Regardless of whether you are an at-will, contracted, or otherwise maintain some sort of protected relationship with your employer, the Covenant of Good Faith and Fair Dealing is present in every employer-employee relationship. This amounts to a contract of sorts – and quite simply, your employer can never breach that contract. A Breach of the Covenant of Good Faith and Fair Dealing is a claim that is often brought as a “fall-back” to other, stronger claims; however, it can prove to be a formidable claim in and of itself.
Generally, the Covenant of Good Faith and Fair Dealing prohibits terminations that are at odds with “Public Policy.” That general prohibition has been defined by the Courts throughout the years to take on a few, very narrow meanings. As it pertains to employment, it is against Public Policy to terminate an employee by creating fictitious grounds to do so.

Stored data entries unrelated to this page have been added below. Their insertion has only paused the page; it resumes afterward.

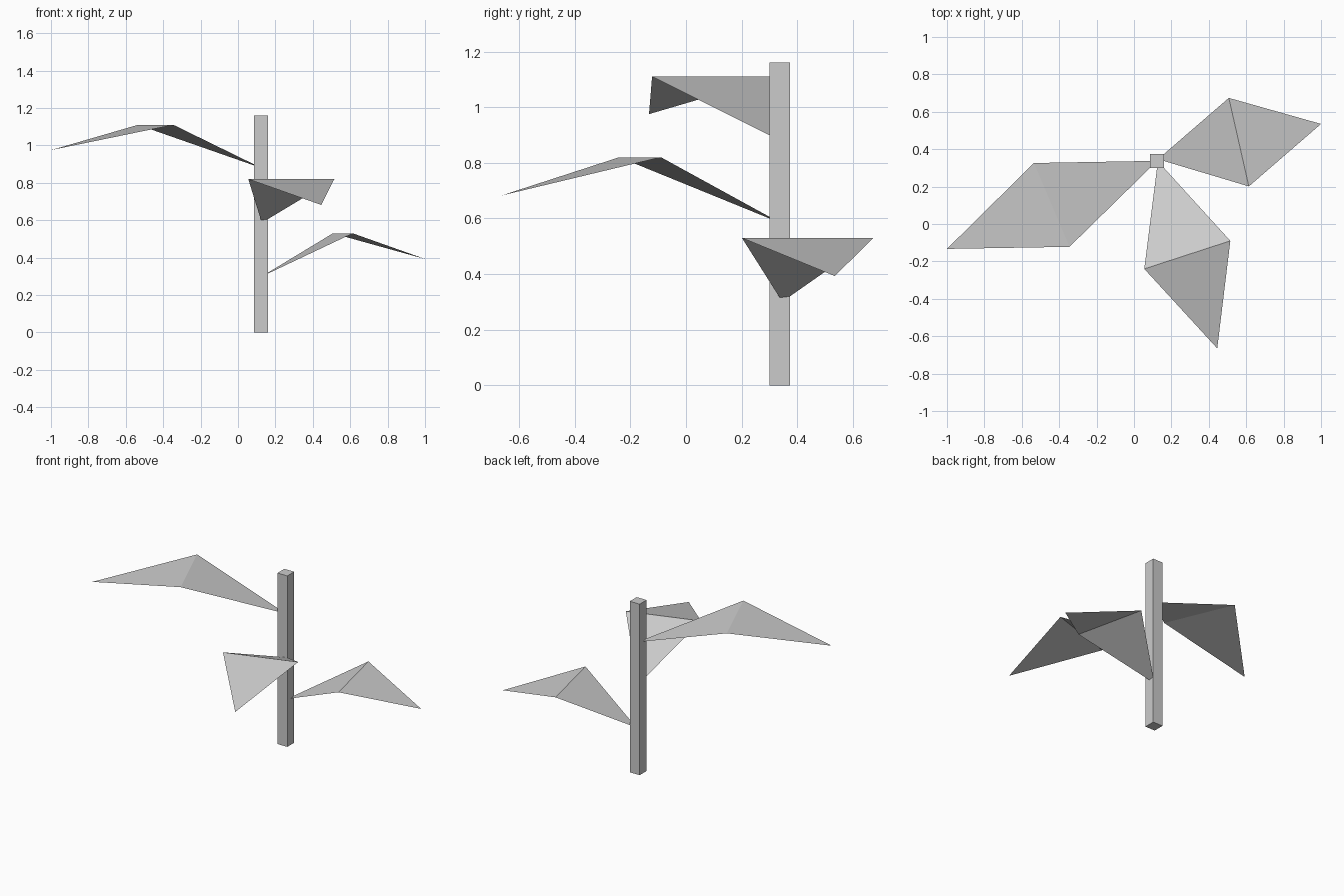
import bpy
import bmesh
from mathutils import Vector

cube = bpy.data.objects.get("Cube")
if cube:
    bpy.data.objects.remove(cube, do_unlink=True)

# Single plain grey material
grey = bpy.data.materials.new("plain_grey")
grey.use_nodes = True
colour = (0.6, 0.6, 0.6, 1.0)
grey.diffuse_color = colour
grey.node_tree.nodes["Principled BSDF"].inputs["Base Color"].default_value = colour


def add_object(name, bm):
    mesh = bpy.data.meshes.new(name)
    bm.to_mesh(mesh)
    bm.free()
    mesh.materials.append(grey)
    obj = bpy.data.objects.new(name, mesh)
    bpy.context.collection.objects.link(obj)
    return obj


def add_leaf(name, base, fold, tip):
    """Folded sheet: narrow stalk edge, raised fold line, drooping tip."""
    bm = bmesh.new()
    b0, b1, f0, f1, t = [bm.verts.new(p) for p in (*base, *fold, tip)]
    for corners in ((b0, b1, f1, f0), (f0, f1, t)):
        face = bm.faces.new(corners)
        face.normal_update()
        if face.normal.z < 0:
            face.normal_flip()
    return add_object(name, bm)


# Square upright stem
cx, cy, half, height = 0.123, 0.337, 0.037, 1.16
bm = bmesh.new()
bmesh.ops.create_cube(bm, size=1)
bmesh.ops.scale(bm, vec=Vector((2 * half, 2 * half, height)), verts=bm.verts)
bmesh.ops.translate(bm, vec=Vector((cx, cy, height / 2)), verts=bm.verts)
add_object("stem", bm)

# Leaves grow from half of one stem face, at three heights
left, right, front, back = cx - half, cx + half, cy - half, cy + half
add_leaf("upper_leaf",
         [(left, cy, 0.893), (left, front, 0.899)],
         [(-0.535, 0.326, 1.11), (-0.345, -0.122, 1.11)],
         (-1.0, -0.133, 0.975))
add_leaf("middle_leaf",
         [(cx, front, 0.60), (right, front, 0.606)],
         [(0.055, -0.24, 0.82), (0.515, -0.09, 0.82)],
         (0.445, -0.665, 0.682))
add_leaf("lower_leaf",
         [(right, back, 0.32), (right, cy, 0.315)],
         [(0.507, 0.674, 0.53), (0.614, 0.201, 0.53)],
         (1.0, 0.535, 0.393))
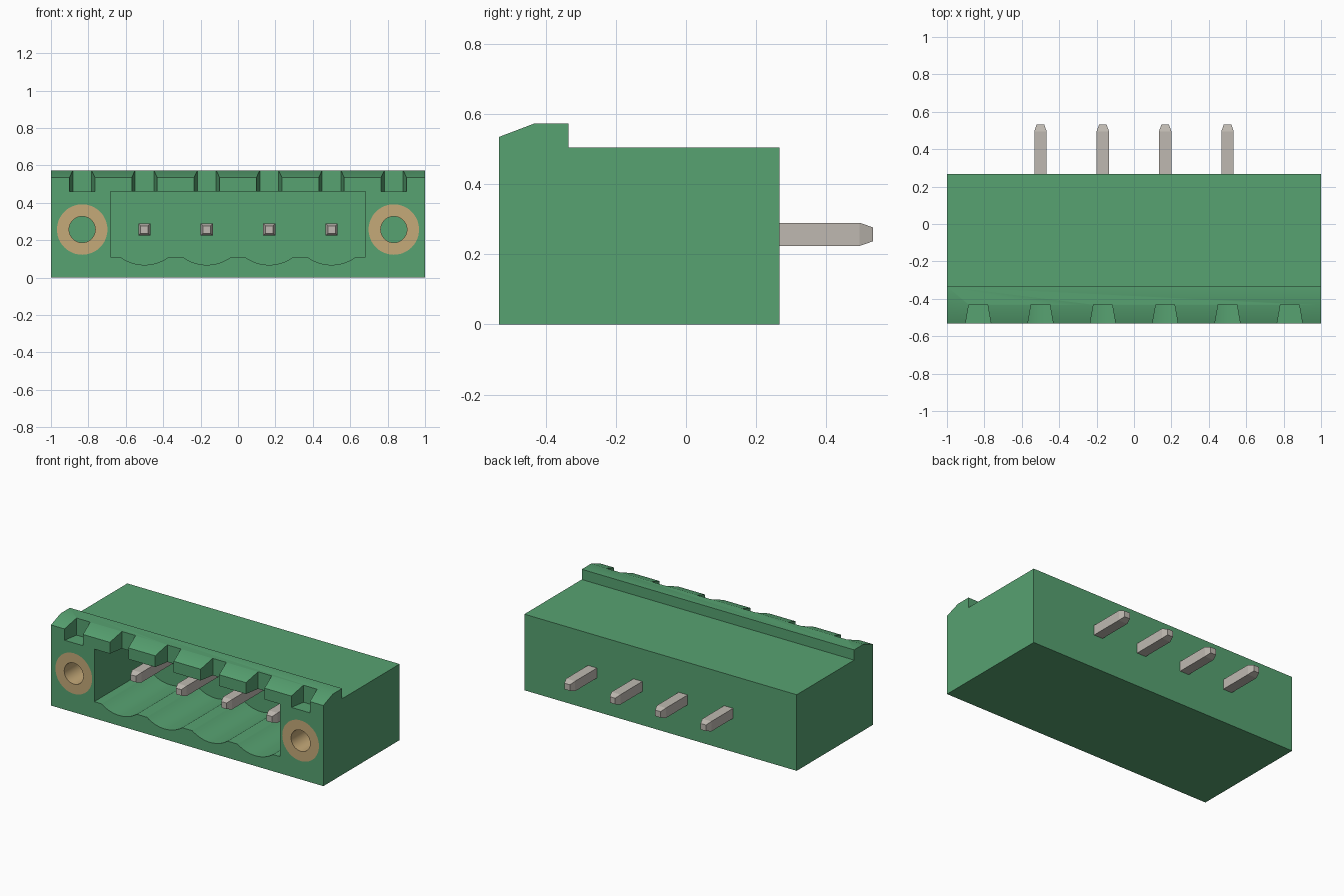
import bpy, bmesh, math
from mathutils import Vector

if "Cube" in bpy.data.objects:
    bpy.data.objects.remove(bpy.data.objects["Cube"], do_unlink=True)


def material(name, rgb):
    m = bpy.data.materials.new(name)
    m.use_nodes = True
    m.diffuse_color = (*rgb, 1)
    m.node_tree.nodes["Principled BSDF"].inputs["Base Color"].default_value = (*rgb, 1)
    return m


GREEN = material("housing green", (0.095, 0.36, 0.165))
BRASS = material("insert brass", (0.56, 0.40, 0.19))
TIN = material("pin metal", (0.52, 0.485, 0.44))

FRONT, BACK, WALL = -0.533, 0.267, 0.0
PIN_X = [(i - 1.5) / 3 for i in range(4)]
SCREW_X = (-0.833, 0.833)
AXIS_Z = 0.257


def loft(name, rings, mat, closed=False):
    """Skin equal-length rings of points; cap the ends unless the loop closes."""
    bm = bmesh.new()
    loops = [[bm.verts.new(p) for p in ring] for ring in rings]
    n = len(loops[0])
    pairs = list(zip(loops, loops[1:]))
    if closed:
        pairs.append((loops[-1], loops[0]))
    else:
        bm.faces.new(loops[0])
        bm.faces.new(loops[-1])
    for a, b in pairs:
        for i in range(n):
            j = (i + 1) % n
            bm.faces.new((a[i], a[j], b[j], b[i]))
    bmesh.ops.recalc_face_normals(bm, faces=bm.faces)
    mesh = bpy.data.meshes.new(name)
    bm.to_mesh(mesh)
    bm.free()
    mesh.materials.append(mat)
    ob = bpy.data.objects.new(name, mesh)
    bpy.context.collection.objects.link(ob)
    return ob


def select(ob):
    bpy.ops.object.select_all(action='DESELECT')
    ob.select_set(True)
    bpy.context.view_layer.objects.active = ob


def smooth(ob):
    select(ob)
    bpy.ops.object.shade_smooth_by_angle(angle=math.radians(30))


def cut(target, cutter):
    cutter.hide_render = True
    select(target)
    mod = target.modifiers.new("cut", 'BOOLEAN')
    mod.operation = 'DIFFERENCE'
    mod.solver = 'EXACT'
    mod.object = cutter
    bpy.ops.object.modifier_apply(modifier=mod.name)
    bpy.data.objects.remove(cutter, do_unlink=True)


def circle(x, y, r, n=48):
    return [Vector((x + r * math.cos(2 * math.pi * i / n), y,
                    AXIS_Z + r * math.sin(2 * math.pi * i / n))) for i in range(n)]


def square(x, y, h):
    return [(x + sx * h, y, AXIS_Z + sz * h)
            for sx, sz in ((-1, -1), (1, -1), (1, 1), (-1, 1))]


# Housing: side profile with the raised, chamfered front lip
side = [(FRONT, 0), (FRONT, 0.535), (-0.433, 0.573), (-0.335, 0.573),
        (-0.335, 0.505), (BACK, 0.505), (BACK, 0)]
housing = loft("housing", [[(x, y, z) for y, z in side] for x in (-1, 1)], GREEN)

# Socket cavity with a scalloped floor under each pin
HALF, RADIUS = 0.682, 0.22
outline = [(-HALF, 0.46), (-HALF, 0.111)]
for px in PIN_X:
    for i in range(17):
        u = 0.13 * (i / 8 - 1)
        outline.append((px + u, 0.068 + RADIUS - math.sqrt(RADIUS ** 2 - u ** 2)))
outline += [(HALF, 0.111), (HALF, 0.46)]
cut(housing, loft("cavity_cutter",
                  [[(x, y, z) for x, z in outline] for y in (FRONT - 0.1, WALL)], GREEN))

# Tapered notches in the lip, open to the cavity except at the ends
for x in list(SCREW_X) + PIN_X:
    floor = 0.46 if abs(x) > HALF else 0.4
    plan = [(x - 0.068, FRONT), (x - 0.068, FRONT - 0.1), (x + 0.068, FRONT - 0.1),
            (x + 0.068, FRONT), (x + 0.05, -0.431), (x - 0.05, -0.431)]
    cut(housing, loft("notch_cutter",
                      [[(a, b, z) for a, b in plan] for z in (floor, 0.7)], GREEN))

# Threaded inserts: blind bores lined with brass sleeves
END = FRONT + 0.5
for side_name, x in zip(("right", "left"), SCREW_X):
    cut(housing, loft("bore_cutter",
                      [circle(x, y, 0.135) for y in (FRONT - 0.1, END)], GREEN))
    sleeve = loft(side_name + "_insert",
                  [circle(x, FRONT, 0.135), circle(x, END, 0.135),
                   circle(x, END, 0.07), circle(x, FRONT, 0.07)], BRASS, closed=True)
    smooth(sleeve)
smooth(housing)

# Square contact pins, tapered at both tips
for i, x in enumerate(PIN_X):
    loft(f"pin_{i + 1}", [square(x, -0.385, 0.02), square(x, -0.347, 0.033),
                          square(x, 0.495, 0.033), square(x, 0.533, 0.02)], TIN)
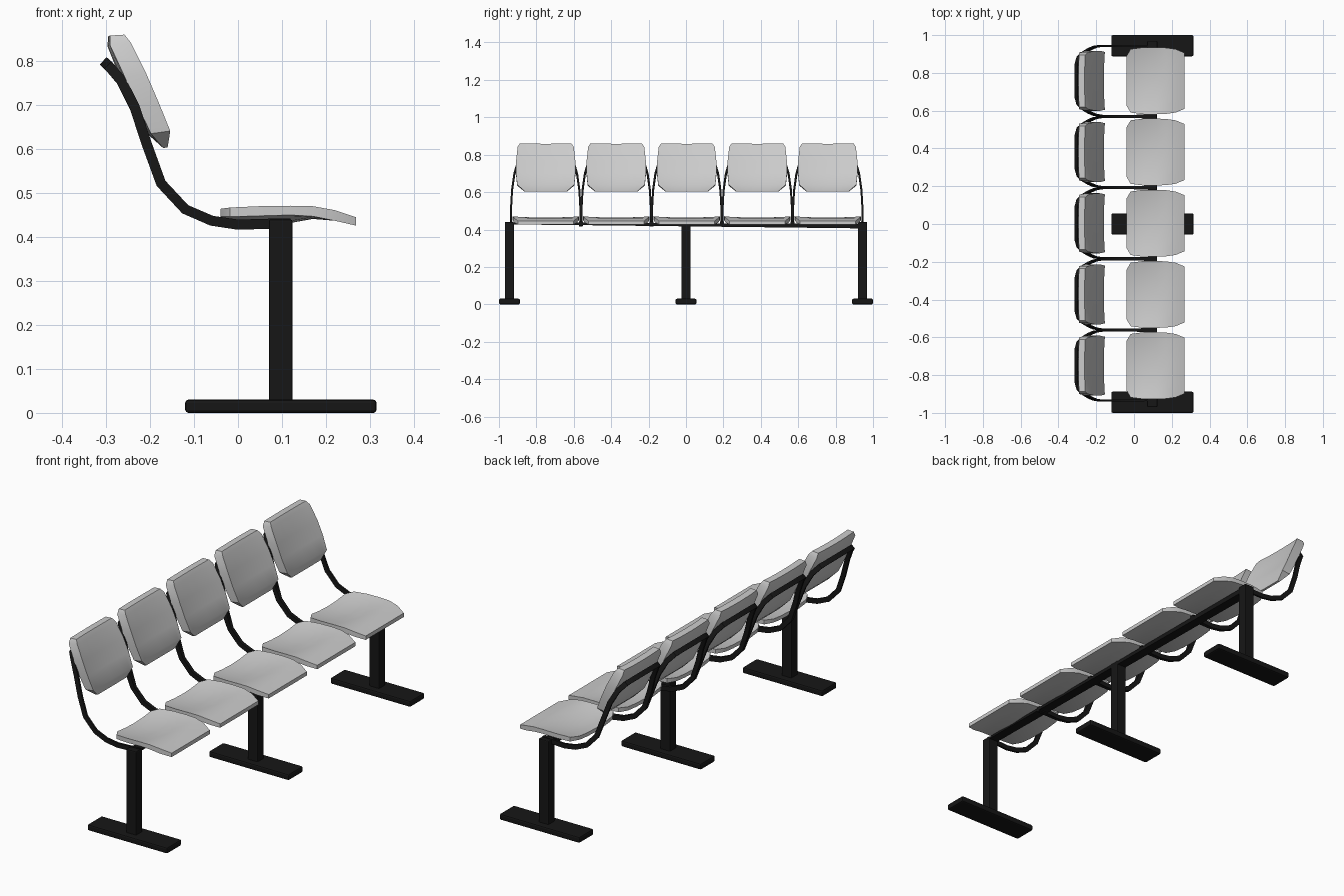
import bpy, bmesh
from mathutils import Vector

if "Cube" in bpy.data.objects:
    bpy.data.objects.remove(bpy.data.objects["Cube"])

black = bpy.data.materials.new("black_metal")
black.diffuse_color = (0.008, 0.008, 0.008, 1)
black.use_nodes = True
black.node_tree.nodes["Principled BSDF"].inputs["Base Color"].default_value = black.diffuse_color
PITCH = 0.377


def finish(name, bm, mat=None, smooth=None):
    bmesh.ops.recalc_face_normals(bm, faces=bm.faces)
    me = bpy.data.meshes.new(name)
    bm.to_mesh(me)
    bm.free()
    ob = bpy.data.objects.new(name, me)
    bpy.context.collection.objects.link(ob)
    if mat:
        me.materials.append(mat)
    if smooth:
        bpy.ops.object.select_all(action='DESELECT')
        ob.select_set(True)
        bpy.context.view_layer.objects.active = ob
        bpy.ops.object.shade_smooth_by_angle(angle=smooth)
    return ob


def loft(name, rings, mat=None, smooth=None):
    bm = bmesh.new()
    vs = [[bm.verts.new(p) for p in r] for r in rings]
    n = len(vs[0])
    for a, b in zip(vs, vs[1:]):
        for i in range(n):
            j = (i + 1) % n
            bm.faces.new((a[i], a[j], b[j], b[i]))
    bm.faces.new(vs[0])
    bm.faces.new(vs[-1])
    return finish(name, bm, mat, smooth)


def box(name, x0, x1, y0, y1, z0, z1, bevel):
    ring = lambda z: [(x0, y0, z), (x1, y0, z), (x1, y1, z), (x0, y1, z)]
    ob = loft(name, [ring(z0), ring(z1)], black)
    m = ob.modifiers.new("bevel", 'BEVEL')
    m.width, m.segments = bevel, 2
    return ob


def panel(name, rows, cy, dish_dir):
    # rows: face x, z, reverse x, z, half width, dish depth
    cols = [-1, -0.85, -0.5, 0, 0.5, 0.85, 1]
    rings = []
    for fx, fz, bx, bz, hw, dish in rows:
        def pt(x, z, t):
            return Vector((x, cy + t * hw, z)) + Vector(dish_dir) * dish * (1 - t * t)
        rings.append([pt(fx, fz, t) for t in cols] + [pt(bx, bz, t) for t in reversed(cols)])
    return loft(name, rings, None, 0.7)


def frame(name, cy):
    # flat bar: x, z and half spacing, swept up one side and across to the other
    side = [(0.12, 0.431, 0.183), (0.07, 0.43, 0.183), (0.0, 0.428, 0.185),
            (-0.06, 0.437, 0.185), (-0.12, 0.463, 0.185), (-0.175, 0.522, 0.185),
            (-0.207, 0.61, 0.180), (-0.235, 0.695, 0.168), (-0.265, 0.755, 0.150),
            (-0.293, 0.788, 0.125), (-0.303, 0.797, 0.09)]
    pts, wide = [], []
    for i, (x, z, y) in enumerate(side):
        a, b = side[max(i - 1, 0)], side[min(i + 1, len(side) - 1)]
        wide.append(Vector((b[1] - a[1], 0, a[0] - b[0])).normalized() * 0.0115)
        pts.append(Vector((x, y, z)))
    pts += [Vector((p.x, -p.y, p.z)) for p in reversed(pts)]
    wide += wide[::-1]
    rings = []
    for i, (p, w) in enumerate(zip(pts, wide)):
        t = pts[min(i + 1, len(pts) - 1)] - pts[max(i - 1, 0)]
        h = t.cross(w).normalized() * 0.005
        c = p + Vector((0, cy, 0))
        rings.append([c + w + h, c + w - h, c - w - h, c - w + h])
    return loft(name, rings, black, 0.6)


SEAT = [(-0.04, 0.464, -0.04, 0.446, 0.13, 0.010),
        (-0.018, 0.467, -0.018, 0.446, 0.168, 0.018),
        (0.05, 0.470, 0.05, 0.448, 0.177, 0.024),
        (0.12, 0.471, 0.12, 0.450, 0.177, 0.018),
        (0.17, 0.470, 0.17, 0.447, 0.175, 0.006),
        (0.22, 0.461, 0.22, 0.437, 0.168, 0.0),
        (0.268, 0.445, 0.268, 0.426, 0.148, 0.0)]
BACK = [(-0.258, 0.860, -0.291, 0.858, 0.138, 0.004),
        (-0.244, 0.842, -0.291, 0.836, 0.150, 0.006),
        (-0.208, 0.770, -0.258, 0.765, 0.158, 0.010),
        (-0.180, 0.705, -0.226, 0.695, 0.159, 0.010),
        (-0.154, 0.641, -0.198, 0.635, 0.153, 0.006),
        (-0.160, 0.604, -0.170, 0.602, 0.112, 0.0)]

# five seats, backrests and bent frames
for k in range(-2, 3):
    cy = k * PITCH + 0.004
    panel(f"seat_{k + 3}", SEAT, cy, (0, 0, -1))
    panel(f"backrest_{k + 3}", BACK, cy, (-1, 0, -0.4))
    frame(f"seat_frame_{k + 3}", cy)

# posts and feet
for i, y in enumerate((-0.944, 0, 0.944)):
    box(f"post_{i + 1}", 0.07, 0.124, y - 0.025, y + 0.025, 0.02, 0.44, 0.005)
    box(f"foot_{i + 1}", -0.12, 0.315, y - 0.056, y + 0.056, 0, 0.03, 0.007)

# long beam under the seats, slightly deeper at one end
loft("beam", [[(0.073, y, z0), (0.121, y, z0), (0.121, y, z1), (0.073, y, z1)]
              for y, z0, z1 in ((-0.944, 0.428, 0.438), (0.944, 0.406, 0.430))], black)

Often, when an employer wants to terminate an employee, it begins to “paper” his or her file in an effort to show that the employee has engaged in a pattern of poor performance or misconduct. What is contained in that “paper” could potentially create a cause of action for a Breach of the Covenant of Good Faith and Fair Dealing. An employer cannot manufacture false reasons to terminate an employee. Sometimes, rather than “papering” a file, an employer relies upon one false reason to terminate an employee.
Prosecuting a Breach of the Covenant of Good Faith and Fair Dealing case is extremely difficult. If you believe your employer has create a false record in order to terminate you, contact an employment lawyer for a case evaluation: